This compelling examination (by a former high school teacher in Watts, Los Angeles) shows how poverty affects the lives of young people.
This book is a wake-up call to the nation dealing with the realities of the lives of young people living in poverty in the inner city. The perspective is unique: it combines the voices of students attending a high school in the Watts community of Los Angeles with current research to create a clearer picture of the lives of people who live in poverty and some of the factors which serve to perpetuate that poverty. The author focuses on issues cited by individuals who blame the poor for their own plight as evidence that those living in poverty are responsible for the state of their lives: academic failure, problematic family dynamics, adolescent maternity, child abuse, substance abuse, and gang membership. She debunks the myths and negative stereotypes about inner-city youth and challenges those blaming the poor, thereby providing the reader the opportunity to explore the socio-political realities of living in poverty.
Ann C. Diver-Stamnes is Associate Professor at Humboldt State University.
"Lives in the Balance literally explodes with images of youth culture within inner-city settings. Through observation and interview techniques, the author's close-up look at the effects of poverty on children's lives is staggering. Just the opportunity to hear 'insider' perspectives provides insights that other books with largely 'outsider' perspectives cannot. Not only has Diver-Stamnes taught in Watts schools, making her somewhat of an insider, but she also lets the reader meet the real insiders—the parents and children/youth of Watts who are her key informants—the mothers' perspectives, especially, become an important point of illumination. " — Diane DuBose Brunner, Michigan State University

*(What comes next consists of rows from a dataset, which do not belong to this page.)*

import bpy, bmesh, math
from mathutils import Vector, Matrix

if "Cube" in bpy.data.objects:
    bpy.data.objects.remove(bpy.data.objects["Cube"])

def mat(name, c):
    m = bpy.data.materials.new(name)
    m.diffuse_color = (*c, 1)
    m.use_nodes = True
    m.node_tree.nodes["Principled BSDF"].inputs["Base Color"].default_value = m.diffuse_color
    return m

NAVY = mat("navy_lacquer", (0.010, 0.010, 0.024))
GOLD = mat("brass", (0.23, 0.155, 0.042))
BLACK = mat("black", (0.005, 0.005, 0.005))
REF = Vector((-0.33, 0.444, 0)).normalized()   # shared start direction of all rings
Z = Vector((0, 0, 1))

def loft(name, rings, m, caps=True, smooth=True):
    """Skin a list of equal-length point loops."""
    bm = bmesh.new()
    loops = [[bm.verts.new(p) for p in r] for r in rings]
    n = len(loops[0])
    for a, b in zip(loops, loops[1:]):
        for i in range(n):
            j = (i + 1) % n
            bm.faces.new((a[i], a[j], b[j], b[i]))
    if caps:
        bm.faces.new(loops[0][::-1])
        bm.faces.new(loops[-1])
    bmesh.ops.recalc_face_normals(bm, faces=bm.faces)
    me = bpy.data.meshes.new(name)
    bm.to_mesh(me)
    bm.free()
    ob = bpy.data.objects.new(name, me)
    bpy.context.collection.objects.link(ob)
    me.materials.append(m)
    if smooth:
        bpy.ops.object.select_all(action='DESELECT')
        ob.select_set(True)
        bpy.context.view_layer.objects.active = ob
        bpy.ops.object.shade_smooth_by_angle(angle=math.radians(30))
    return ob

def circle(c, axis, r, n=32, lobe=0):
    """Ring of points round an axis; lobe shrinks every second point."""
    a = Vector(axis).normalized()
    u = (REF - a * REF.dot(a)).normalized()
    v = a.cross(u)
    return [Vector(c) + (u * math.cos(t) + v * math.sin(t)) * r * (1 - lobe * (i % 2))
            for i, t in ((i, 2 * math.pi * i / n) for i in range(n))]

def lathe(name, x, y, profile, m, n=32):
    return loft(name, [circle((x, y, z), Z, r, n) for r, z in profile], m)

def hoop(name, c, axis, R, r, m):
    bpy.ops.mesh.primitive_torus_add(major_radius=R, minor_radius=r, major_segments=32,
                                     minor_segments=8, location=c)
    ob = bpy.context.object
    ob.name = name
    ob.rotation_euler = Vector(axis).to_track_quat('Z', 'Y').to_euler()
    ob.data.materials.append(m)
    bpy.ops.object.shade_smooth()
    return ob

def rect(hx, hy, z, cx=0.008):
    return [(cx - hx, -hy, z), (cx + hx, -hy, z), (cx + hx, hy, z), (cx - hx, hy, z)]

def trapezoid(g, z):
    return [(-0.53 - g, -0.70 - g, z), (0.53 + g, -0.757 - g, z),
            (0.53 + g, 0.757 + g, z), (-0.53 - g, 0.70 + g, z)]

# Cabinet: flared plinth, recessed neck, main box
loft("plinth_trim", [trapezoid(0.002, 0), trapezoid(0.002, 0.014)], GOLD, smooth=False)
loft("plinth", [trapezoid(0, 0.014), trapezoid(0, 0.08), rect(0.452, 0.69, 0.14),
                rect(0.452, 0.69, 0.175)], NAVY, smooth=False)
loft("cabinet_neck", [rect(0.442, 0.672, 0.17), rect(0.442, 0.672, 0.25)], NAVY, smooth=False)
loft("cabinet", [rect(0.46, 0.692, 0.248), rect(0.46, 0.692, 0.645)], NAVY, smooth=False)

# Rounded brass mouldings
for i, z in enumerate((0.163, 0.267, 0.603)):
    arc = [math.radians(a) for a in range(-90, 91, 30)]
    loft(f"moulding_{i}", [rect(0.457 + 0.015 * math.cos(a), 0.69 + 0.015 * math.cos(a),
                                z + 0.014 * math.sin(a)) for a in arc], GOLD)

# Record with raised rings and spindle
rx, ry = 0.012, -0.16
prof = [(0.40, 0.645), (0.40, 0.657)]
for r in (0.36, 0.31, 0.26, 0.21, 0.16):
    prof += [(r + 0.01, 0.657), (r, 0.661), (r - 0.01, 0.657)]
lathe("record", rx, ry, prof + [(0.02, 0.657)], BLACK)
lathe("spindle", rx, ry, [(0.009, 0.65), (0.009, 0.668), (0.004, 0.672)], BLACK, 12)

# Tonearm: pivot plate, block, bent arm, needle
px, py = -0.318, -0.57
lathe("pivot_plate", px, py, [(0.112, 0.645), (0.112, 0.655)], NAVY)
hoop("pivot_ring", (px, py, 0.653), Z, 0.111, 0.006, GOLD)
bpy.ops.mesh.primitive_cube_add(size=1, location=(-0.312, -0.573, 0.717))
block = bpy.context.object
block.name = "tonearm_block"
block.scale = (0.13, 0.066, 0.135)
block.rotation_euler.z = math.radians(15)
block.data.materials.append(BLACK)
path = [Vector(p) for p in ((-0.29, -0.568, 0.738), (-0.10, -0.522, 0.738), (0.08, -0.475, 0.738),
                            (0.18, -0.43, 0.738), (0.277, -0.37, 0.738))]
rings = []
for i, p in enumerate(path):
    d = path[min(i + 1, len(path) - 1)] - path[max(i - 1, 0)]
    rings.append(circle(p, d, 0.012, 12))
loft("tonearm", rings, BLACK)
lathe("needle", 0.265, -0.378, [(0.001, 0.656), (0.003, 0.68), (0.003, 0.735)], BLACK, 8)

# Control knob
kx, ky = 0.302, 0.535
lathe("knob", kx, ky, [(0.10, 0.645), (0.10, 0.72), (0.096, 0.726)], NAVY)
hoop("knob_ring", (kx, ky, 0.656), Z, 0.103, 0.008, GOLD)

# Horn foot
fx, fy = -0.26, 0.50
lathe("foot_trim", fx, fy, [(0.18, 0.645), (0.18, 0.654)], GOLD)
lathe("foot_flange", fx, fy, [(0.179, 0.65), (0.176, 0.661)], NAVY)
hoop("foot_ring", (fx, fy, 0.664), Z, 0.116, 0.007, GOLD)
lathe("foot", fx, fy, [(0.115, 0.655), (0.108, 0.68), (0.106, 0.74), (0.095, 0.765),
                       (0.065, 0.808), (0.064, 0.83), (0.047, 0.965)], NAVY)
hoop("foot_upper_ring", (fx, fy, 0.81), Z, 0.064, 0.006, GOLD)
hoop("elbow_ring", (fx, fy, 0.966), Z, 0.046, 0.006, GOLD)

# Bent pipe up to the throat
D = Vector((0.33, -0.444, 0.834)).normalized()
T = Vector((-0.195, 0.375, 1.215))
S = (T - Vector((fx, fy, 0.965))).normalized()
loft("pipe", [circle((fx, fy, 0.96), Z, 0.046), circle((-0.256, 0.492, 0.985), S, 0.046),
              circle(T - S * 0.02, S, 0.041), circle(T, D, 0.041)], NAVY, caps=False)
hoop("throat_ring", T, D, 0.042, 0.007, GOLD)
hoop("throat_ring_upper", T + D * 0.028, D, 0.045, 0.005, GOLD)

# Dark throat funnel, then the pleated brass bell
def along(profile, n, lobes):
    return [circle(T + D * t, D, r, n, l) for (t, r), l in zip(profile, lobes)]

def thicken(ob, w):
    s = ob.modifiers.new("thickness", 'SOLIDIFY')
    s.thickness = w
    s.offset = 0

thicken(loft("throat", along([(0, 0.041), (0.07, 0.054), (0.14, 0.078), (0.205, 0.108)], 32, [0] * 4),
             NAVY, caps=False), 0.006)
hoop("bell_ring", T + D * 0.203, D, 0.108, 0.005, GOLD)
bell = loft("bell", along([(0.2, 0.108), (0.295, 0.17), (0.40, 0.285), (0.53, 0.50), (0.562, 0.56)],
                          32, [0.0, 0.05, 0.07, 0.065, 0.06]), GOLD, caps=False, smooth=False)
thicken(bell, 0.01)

"The author's comprehensive coverage of the various social, political, and economic aspects of community impacting on the lives of the children and youth of Watts is very insightful. I especially was impressed by the author's ability to provide a social-political perspective that did not demean the experiences of her students and their families, but rather reaffirmed the life spirit that remains in the community of Watts despite the overwhelming social and economic problems faced by these people. By better understanding the lives of children and youth in urban poverty from 'the inside out,' perhaps professionals from alternative life experiences will be better able to 'empathize' with the experience of their students. " — Christine C. Givner, California State University, Los Angeles